Existing automatic target recognition of synthetic aperture radar (SAR ATR) schemes mainly focus on target chips, but there is very little research for a large-scale and high-resolution SAR image that is more practical for SAR image interpretation. How to recognize targets efficiently and accurately from a large-scale and high-resolution SAR image is still a challenge. We present a scheme based on the combination of a salient detection approach, an active contour model (ACM), an affine-invariant shape descriptor, and the corresponding shape context. During the detection stage, the spectral residual approach is utilized to efficiently preselect salient regions. The proposed convex ACM, based on a ratio distance and distribution metric which makes it more robust to multiplicative speckled noise, is then adopted to get accurate candidate target chips. For the discrimination stage, a cumulative sum of multiscale lacunarity feature is proposed to select vehicle chips from clutter chips. Finally, affine-invariant shape features, obtained from the contours by our proposed ACM, are combined with a corresponding shape context to make the classification more accurate. Experimental results demonstrate that our SAR ATR system, integrating all the proposed methods, is feasible in ATR from a high-resolution and large-scale SAR image.

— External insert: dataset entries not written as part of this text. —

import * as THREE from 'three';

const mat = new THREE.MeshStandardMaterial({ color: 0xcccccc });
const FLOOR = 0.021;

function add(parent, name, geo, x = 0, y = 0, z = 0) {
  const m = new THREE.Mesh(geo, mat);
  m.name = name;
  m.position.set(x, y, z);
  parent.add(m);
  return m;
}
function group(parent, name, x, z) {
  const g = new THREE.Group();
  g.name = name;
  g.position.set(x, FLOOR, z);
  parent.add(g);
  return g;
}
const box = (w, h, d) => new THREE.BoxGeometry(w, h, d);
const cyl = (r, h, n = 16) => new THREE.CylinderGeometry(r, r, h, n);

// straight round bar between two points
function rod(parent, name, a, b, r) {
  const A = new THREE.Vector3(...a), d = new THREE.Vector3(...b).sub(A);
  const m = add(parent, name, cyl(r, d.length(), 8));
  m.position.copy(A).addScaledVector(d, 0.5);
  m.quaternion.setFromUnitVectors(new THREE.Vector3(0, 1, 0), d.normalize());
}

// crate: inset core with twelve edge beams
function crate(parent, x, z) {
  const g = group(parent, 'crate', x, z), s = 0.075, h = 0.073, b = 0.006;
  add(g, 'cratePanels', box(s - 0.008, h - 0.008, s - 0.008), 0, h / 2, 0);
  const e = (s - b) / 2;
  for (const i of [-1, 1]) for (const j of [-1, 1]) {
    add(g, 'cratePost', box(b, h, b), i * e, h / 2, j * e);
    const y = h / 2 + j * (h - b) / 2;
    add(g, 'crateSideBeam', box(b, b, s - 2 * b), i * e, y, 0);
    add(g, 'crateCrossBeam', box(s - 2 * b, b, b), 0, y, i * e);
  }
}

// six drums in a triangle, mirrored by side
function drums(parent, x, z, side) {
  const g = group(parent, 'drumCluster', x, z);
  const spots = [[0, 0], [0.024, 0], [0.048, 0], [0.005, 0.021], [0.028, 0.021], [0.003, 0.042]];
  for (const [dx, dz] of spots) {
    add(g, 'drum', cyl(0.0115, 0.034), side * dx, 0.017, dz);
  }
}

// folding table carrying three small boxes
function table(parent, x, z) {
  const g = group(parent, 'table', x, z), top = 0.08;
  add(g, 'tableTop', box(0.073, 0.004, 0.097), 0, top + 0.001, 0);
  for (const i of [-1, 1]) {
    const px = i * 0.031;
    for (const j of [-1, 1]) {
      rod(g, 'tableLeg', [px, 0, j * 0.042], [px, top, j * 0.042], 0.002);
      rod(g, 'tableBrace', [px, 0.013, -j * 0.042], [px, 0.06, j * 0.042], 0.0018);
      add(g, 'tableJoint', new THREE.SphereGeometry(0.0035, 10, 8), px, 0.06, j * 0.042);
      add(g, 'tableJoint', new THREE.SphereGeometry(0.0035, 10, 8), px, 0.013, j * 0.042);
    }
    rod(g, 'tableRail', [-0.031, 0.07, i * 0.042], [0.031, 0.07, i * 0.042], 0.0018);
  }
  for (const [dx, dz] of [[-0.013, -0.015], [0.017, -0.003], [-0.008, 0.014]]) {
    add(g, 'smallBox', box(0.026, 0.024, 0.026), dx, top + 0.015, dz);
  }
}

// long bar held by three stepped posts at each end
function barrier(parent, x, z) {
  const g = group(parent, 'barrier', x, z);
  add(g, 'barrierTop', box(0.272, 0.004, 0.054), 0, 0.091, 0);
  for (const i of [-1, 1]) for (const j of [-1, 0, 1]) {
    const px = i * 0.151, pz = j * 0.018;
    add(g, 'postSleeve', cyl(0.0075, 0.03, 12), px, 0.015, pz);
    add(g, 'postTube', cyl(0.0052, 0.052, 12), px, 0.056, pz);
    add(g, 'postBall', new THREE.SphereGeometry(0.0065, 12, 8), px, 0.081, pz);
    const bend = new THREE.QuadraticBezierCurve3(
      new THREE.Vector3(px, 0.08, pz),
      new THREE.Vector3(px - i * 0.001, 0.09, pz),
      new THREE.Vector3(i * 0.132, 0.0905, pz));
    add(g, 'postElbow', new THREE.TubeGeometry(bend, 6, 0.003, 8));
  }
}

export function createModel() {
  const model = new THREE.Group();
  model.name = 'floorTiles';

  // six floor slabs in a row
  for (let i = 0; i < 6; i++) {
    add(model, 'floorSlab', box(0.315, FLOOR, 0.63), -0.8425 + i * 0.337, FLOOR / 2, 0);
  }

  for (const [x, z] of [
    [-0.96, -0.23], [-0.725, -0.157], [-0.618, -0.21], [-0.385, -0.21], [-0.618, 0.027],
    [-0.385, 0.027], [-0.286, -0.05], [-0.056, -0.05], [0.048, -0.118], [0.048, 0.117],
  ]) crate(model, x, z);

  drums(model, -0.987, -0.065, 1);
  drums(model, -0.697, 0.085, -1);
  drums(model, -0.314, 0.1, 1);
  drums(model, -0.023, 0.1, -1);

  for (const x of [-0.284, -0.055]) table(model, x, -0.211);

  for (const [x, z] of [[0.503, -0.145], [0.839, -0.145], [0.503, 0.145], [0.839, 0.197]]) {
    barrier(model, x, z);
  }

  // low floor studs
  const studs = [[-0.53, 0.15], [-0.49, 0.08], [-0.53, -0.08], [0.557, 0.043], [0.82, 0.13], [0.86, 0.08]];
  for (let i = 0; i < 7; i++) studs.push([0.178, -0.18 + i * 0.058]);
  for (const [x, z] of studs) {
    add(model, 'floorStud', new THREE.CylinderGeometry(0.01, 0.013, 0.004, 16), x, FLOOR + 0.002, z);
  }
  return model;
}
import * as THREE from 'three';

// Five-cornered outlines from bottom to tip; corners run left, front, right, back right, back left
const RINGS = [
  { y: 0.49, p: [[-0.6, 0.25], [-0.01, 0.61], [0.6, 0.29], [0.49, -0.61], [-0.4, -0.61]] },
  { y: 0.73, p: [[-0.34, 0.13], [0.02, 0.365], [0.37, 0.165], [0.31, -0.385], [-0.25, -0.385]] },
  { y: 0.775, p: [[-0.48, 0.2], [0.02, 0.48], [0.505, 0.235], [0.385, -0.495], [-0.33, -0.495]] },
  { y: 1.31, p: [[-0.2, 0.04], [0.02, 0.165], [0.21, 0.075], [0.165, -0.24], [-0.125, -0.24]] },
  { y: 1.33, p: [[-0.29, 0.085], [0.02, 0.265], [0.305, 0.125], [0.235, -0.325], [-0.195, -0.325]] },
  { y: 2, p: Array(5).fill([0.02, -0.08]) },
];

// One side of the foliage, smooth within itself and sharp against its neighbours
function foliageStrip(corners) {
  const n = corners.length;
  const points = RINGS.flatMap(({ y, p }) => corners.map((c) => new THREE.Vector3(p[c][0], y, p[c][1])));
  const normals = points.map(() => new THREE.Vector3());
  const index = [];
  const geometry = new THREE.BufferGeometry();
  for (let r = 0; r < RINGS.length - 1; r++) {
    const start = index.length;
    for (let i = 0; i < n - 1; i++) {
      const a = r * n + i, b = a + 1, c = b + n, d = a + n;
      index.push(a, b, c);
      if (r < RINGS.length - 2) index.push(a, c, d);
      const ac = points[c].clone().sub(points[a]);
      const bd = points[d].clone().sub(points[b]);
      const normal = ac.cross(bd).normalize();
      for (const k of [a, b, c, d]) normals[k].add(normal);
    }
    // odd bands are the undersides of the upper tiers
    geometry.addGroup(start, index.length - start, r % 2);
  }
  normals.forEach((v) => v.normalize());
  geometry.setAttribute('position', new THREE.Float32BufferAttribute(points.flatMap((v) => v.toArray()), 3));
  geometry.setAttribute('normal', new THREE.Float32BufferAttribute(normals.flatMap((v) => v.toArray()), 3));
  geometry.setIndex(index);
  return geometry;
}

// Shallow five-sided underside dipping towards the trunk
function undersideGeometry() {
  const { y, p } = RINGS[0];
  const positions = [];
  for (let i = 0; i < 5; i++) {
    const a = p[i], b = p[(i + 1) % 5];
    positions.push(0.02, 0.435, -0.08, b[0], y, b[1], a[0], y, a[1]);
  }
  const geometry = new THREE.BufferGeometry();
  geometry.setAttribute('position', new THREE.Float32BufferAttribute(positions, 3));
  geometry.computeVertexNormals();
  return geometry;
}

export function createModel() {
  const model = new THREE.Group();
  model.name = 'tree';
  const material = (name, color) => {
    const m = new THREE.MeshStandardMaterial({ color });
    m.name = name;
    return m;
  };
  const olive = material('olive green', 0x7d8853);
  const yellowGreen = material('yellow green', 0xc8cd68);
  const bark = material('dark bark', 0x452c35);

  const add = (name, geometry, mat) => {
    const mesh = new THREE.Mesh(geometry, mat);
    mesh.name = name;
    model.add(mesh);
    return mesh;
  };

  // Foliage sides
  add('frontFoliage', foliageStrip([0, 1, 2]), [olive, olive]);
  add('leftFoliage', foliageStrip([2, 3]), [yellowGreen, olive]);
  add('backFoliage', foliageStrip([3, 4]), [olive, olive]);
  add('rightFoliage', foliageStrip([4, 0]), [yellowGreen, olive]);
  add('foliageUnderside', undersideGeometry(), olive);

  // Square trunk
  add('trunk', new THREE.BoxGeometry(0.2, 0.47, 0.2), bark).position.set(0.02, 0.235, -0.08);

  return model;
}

The active contour model (ACM) is one of the most successful methods for target detection in optical and medical images, but multiplicative speckle noise greatly interferes with its use in synthetic aperture radar (SAR) images. To overcome this difficulty, a convex ACM is proposed. First, a ratio distance is defined in terms of the probability density functions on both sides of the contour. This ratio is then introduced into the Chan and Vese (CV) model. Second, by combining the modified CV and region-scalable fitting models, the global intensity fitting and local intensity fitting forces both evolve the contour. Third, the energy of the combination model is then incorporated into Chan’s global minimization active contour framework so that the global minimum can be reached. Furthermore, the gradient term in the final energy function allows the proposed model to locate boundaries more quickly and accurately. Numerically, a dual formulation is utilized to solve the problem of active contour propagation toward target boundaries. Target detection experiments in real and simulated SAR images show that the proposed model outperforms classical region-based and hybrid ACMs in terms of efficiency and accuracy.

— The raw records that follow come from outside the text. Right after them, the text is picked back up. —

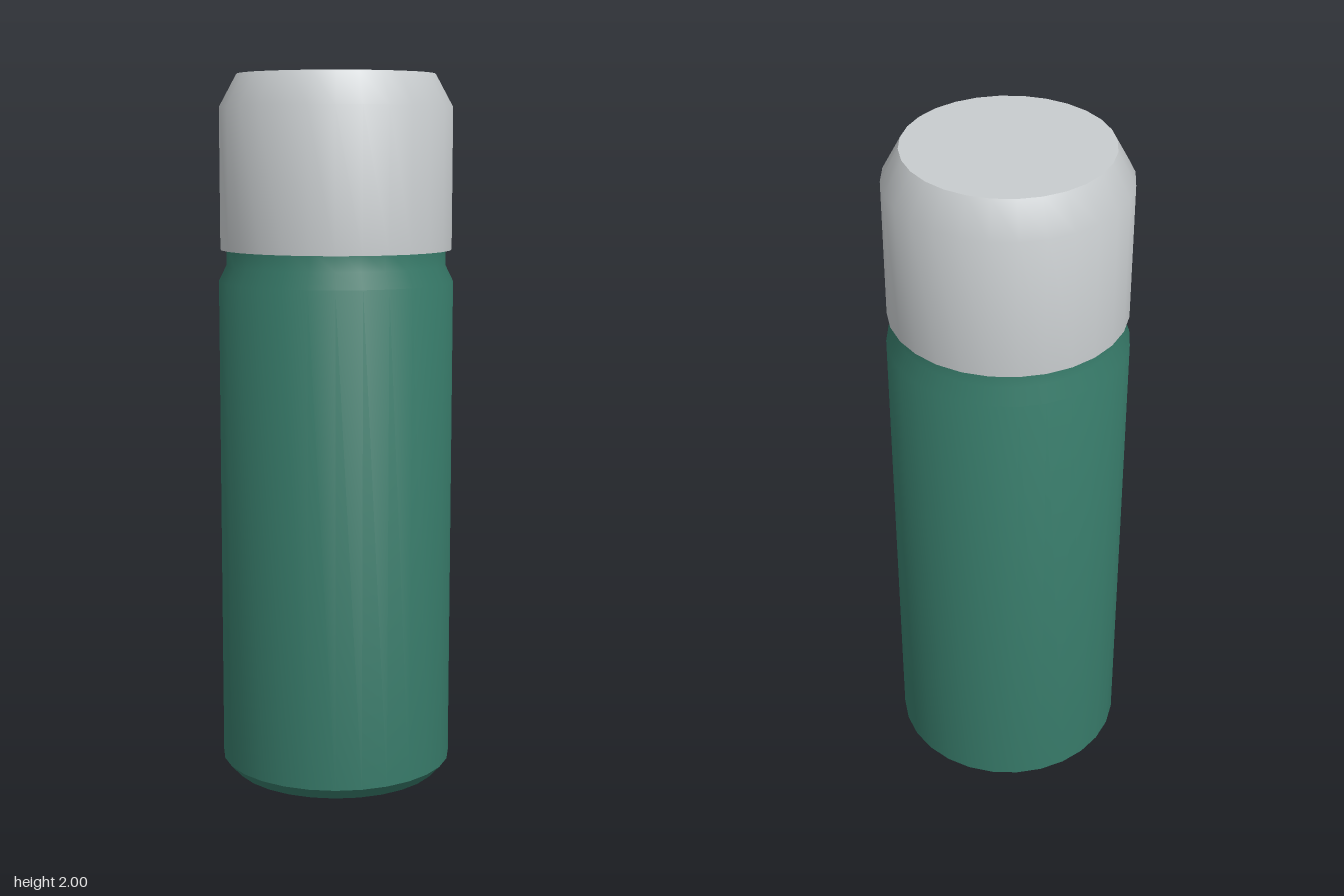
import * as THREE from 'three';
import { toCreasedNormals } from 'three/addons/utils/BufferGeometryUtils.js';

const SIDES = 28;
const green = new THREE.MeshStandardMaterial({ name: 'green body', color: 0x377a69 });
const grey = new THREE.MeshStandardMaterial({ name: 'light grey cap', color: 0xc8ccce });

// Turned part from [radius, height] pairs, bottom to top; shoulders stay smooth, rims sharp
function turned(name, profile, material) {
  const points = profile.map(([r, y]) => new THREE.Vector2(r, y));
  const geometry = toCreasedNormals(new THREE.LatheGeometry(points, SIDES), 0.61);
  const mesh = new THREE.Mesh(geometry, material);
  mesh.name = name;
  return mesh;
}

export function createModel() {
  const model = new THREE.Group();
  model.name = 'flask';

  // Body with chamfered foot, sloped shoulder and narrower neck
  model.add(turned('body', [
    [0, 0], [0.3, 0], [0.332, 0.035], [0.332, 1.425], [0.31, 1.47], [0.31, 1.53], [0, 1.53],
  ], green));

  // Cap overhanging the neck, with a sloped top edge
  model.add(turned('cap', [
    [0, 1.515], [0.327, 1.515], [0.327, 1.91], [0.278, 2], [0, 2],
  ], grey));

  return model;
}
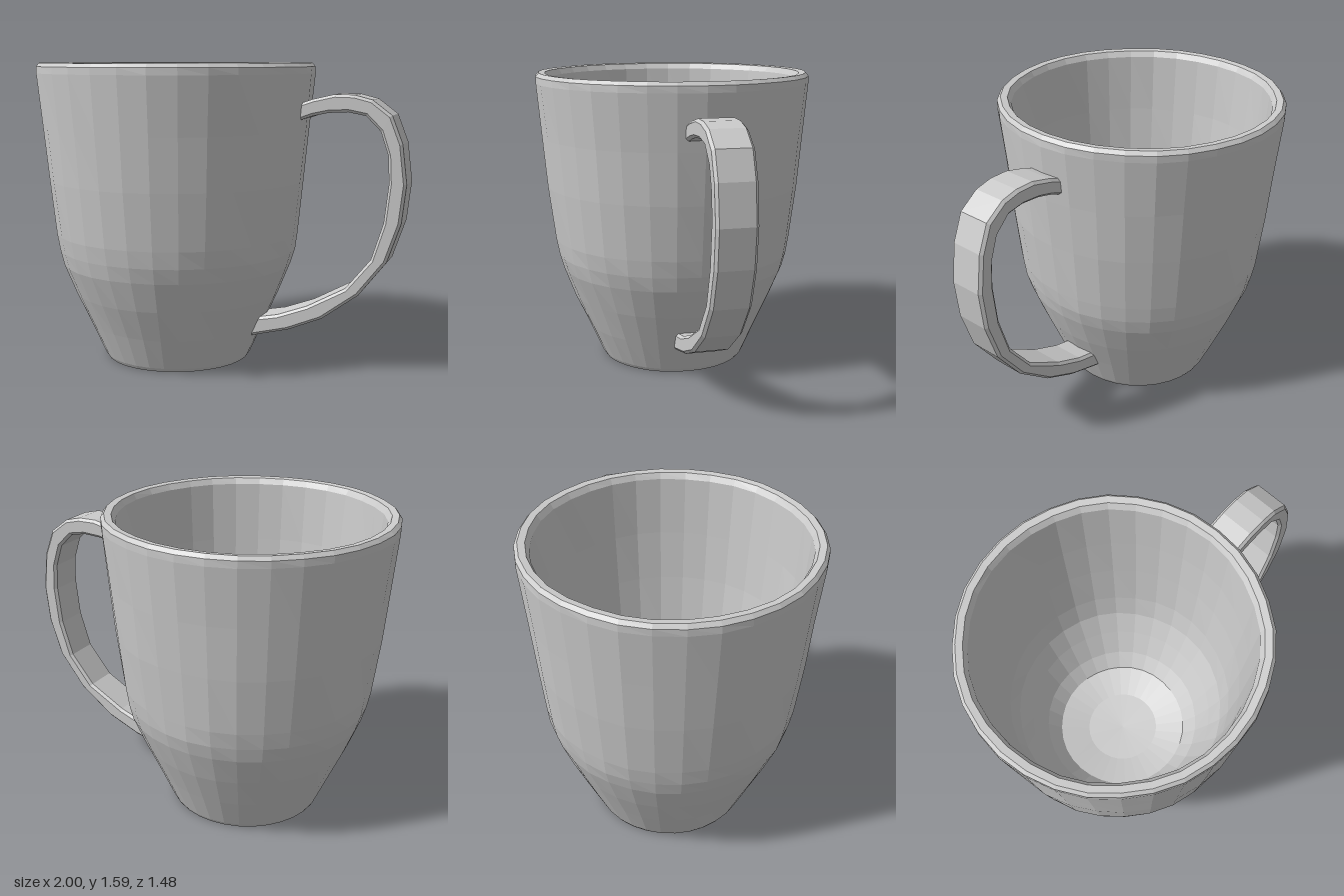
import * as THREE from 'three';

const material = new THREE.MeshStandardMaterial({ color: 0xcccccc, flatShading: true });
const toVectors = (pairs) => pairs.map(([x, y]) => new THREE.Vector2(x, y));

// Gentle hand-made unevenness, a smooth function of position so seams stay closed
function roughen(geometry, amount) {
  const p = geometry.attributes.position;
  for (let i = 0; i < p.count; i++) {
    const x = p.getX(i), y = p.getY(i), z = p.getZ(i);
    const k = 1 + amount * Math.sin(9 * x + 14 * y) * Math.cos(11 * z - 8 * y);
    p.setXYZ(i, x * k, y, z * k);
  }
  geometry.computeVertexNormals();
  return geometry;
}

// Cup wall: recessed base, outer side, rim, inner side and rounded floor
function createCup() {
  const profile = toVectors([
    [0, 0.035], [0.2, 0.035], [0.35, 0.025], [0.375, 0.002], [0.392, 0], [0.405, 0.02],
    [0.48, 0.19], [0.555, 0.36], [0.62, 0.52], [0.642, 0.6], [0.657, 0.69],
    [0.69, 0.98], [0.715, 1.25], [0.743, 1.54], [0.742, 1.575], [0.725, 1.594],
    [0.69, 1.59], [0.672, 1.56],
    [0.65, 1.25], [0.625, 0.98], [0.592, 0.69], [0.56, 0.53], [0.5, 0.39],
    [0.43, 0.24], [0.36, 0.15], [0.2, 0.11], [0, 0.1],
  ]);
  const cup = new THREE.Mesh(roughen(new THREE.LatheGeometry(profile, 32), 0.006), material);
  cup.name = 'cup';
  cup.position.x = -0.257;
  return cup;
}

// Handle: flat band, outer edge from the top down, inner edge back up
function createHandle() {
  const outline = toVectors([
    [0.43, 1.385], [0.52, 1.415], [0.63, 1.44], [0.73, 1.438], [0.82, 1.415], [0.92, 1.34],
    [0.975, 1.2], [1, 1.0], [0.978, 0.8], [0.91, 0.6], [0.77, 0.42],
    [0.58, 0.28], [0.4, 0.205], [0.21, 0.157], [0.17, 0.15],
    [0.19, 0.25], [0.34, 0.28], [0.5, 0.34], [0.7, 0.45], [0.83, 0.61],
    [0.89, 0.8], [0.912, 1.0], [0.905, 1.14], [0.865, 1.26], [0.79, 1.335],
    [0.7, 1.352], [0.6, 1.347], [0.52, 1.33], [0.43, 1.3],
  ]);
  const bevel = 0.014, width = 0.2;
  const geometry = new THREE.ExtrudeGeometry(new THREE.Shape(outline), {
    depth: width - 2 * bevel, bevelEnabled: true, bevelSegments: 1,
    bevelSize: bevel, bevelThickness: bevel, bevelOffset: -bevel,
  });
  geometry.translate(0, 0, bevel - width / 2);
  const handle = new THREE.Mesh(geometry, material);
  handle.name = 'handle';
  return handle;
}

export function createModel() {
  const mug = new THREE.Group();
  mug.name = 'mug';
  mug.add(createCup(), createHandle());
  return mug;
}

Group tracking is to track groups of objects engaging in a common activity (formations), which is a challenging and significant problem for intelligent visual surveillance. It can develop an overall understanding in some applications. Also, information related to group behavior can be used to enhance the precision and reduce computational complexity for the estimate of individual target. In this paper a group initialization and tracking method is presented. Two stages are involved. First, groups are initialized by clustering detections of targets based on a mathematical morphological method. Second, the groups are tracked in terms of prediction, hypotheses, confirmation and deletion. Satisfactory results are shown when testing the algorithm on simulative sequences.

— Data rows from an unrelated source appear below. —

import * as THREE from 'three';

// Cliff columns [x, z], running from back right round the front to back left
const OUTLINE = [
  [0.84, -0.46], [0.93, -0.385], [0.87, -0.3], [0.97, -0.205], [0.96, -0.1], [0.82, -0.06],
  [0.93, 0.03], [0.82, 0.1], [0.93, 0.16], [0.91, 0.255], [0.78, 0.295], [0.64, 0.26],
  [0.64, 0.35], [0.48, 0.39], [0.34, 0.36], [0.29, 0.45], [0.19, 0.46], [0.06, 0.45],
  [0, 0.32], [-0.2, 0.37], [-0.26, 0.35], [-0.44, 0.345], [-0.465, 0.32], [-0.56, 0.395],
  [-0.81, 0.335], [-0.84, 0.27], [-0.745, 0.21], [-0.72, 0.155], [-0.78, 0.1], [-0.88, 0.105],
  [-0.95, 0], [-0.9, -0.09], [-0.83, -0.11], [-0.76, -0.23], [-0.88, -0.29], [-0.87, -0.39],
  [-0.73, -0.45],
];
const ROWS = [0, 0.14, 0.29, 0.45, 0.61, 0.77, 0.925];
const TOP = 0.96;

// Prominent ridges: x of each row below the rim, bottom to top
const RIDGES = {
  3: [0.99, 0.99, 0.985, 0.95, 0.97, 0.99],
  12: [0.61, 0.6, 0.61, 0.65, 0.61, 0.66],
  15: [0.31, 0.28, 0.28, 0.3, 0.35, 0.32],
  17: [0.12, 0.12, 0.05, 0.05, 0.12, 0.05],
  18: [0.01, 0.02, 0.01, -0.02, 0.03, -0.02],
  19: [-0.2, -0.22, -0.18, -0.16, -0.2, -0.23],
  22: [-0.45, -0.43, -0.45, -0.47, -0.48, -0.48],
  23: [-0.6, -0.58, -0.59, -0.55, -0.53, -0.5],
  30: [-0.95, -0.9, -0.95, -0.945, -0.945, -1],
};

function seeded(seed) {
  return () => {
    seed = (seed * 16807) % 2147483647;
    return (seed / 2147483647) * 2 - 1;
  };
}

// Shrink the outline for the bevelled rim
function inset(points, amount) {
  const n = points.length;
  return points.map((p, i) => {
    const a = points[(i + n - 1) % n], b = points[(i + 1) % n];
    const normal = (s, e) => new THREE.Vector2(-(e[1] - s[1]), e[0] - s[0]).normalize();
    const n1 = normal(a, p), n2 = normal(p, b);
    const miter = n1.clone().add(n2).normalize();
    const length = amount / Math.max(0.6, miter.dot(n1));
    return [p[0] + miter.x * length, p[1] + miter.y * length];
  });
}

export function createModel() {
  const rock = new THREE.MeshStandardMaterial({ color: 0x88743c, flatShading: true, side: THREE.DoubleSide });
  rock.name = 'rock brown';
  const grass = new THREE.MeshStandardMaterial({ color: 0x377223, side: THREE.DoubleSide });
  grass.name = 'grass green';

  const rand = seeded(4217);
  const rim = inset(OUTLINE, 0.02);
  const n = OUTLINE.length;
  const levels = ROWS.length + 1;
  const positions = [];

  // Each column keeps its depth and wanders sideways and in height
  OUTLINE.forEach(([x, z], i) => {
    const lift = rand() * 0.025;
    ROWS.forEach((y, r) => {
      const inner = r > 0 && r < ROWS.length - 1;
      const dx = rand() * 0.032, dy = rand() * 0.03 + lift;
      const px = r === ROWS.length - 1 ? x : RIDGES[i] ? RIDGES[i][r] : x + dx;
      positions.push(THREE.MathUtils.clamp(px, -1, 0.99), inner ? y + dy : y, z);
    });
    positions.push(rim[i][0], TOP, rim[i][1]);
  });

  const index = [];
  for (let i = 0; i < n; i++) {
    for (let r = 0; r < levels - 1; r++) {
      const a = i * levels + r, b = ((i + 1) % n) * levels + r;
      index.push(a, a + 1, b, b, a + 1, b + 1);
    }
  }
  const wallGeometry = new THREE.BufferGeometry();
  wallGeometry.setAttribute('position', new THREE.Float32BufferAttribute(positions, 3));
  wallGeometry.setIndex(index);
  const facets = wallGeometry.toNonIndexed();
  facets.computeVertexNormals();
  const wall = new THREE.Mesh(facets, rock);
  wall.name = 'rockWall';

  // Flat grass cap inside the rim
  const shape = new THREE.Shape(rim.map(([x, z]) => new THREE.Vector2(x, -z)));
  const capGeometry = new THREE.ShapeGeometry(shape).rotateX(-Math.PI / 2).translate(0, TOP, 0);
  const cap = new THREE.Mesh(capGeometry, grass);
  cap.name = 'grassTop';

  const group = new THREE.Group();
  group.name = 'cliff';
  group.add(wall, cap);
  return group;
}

A novel algorithm for shape detection based on mathematical morphology is presented. Two stages are involved. In the first stage, a shape model is learned automatically from learning examples belonging to the same object class. It is a collection of subparts with the description of relations among subparts, represented by a fuzzy graph. In the second stage, the generated model is used to detect similar shapes from images of complex real scenes. Subparts of the shape are detected in sequence based on their saliency, and then the geometric configuration among those detected subparts is checked. A morphological component detector is proposed to detect each subpart by using a soft structuring element, derived from the shape model. Satisfactory results are shown when testing the algorithm on synthetic and real images.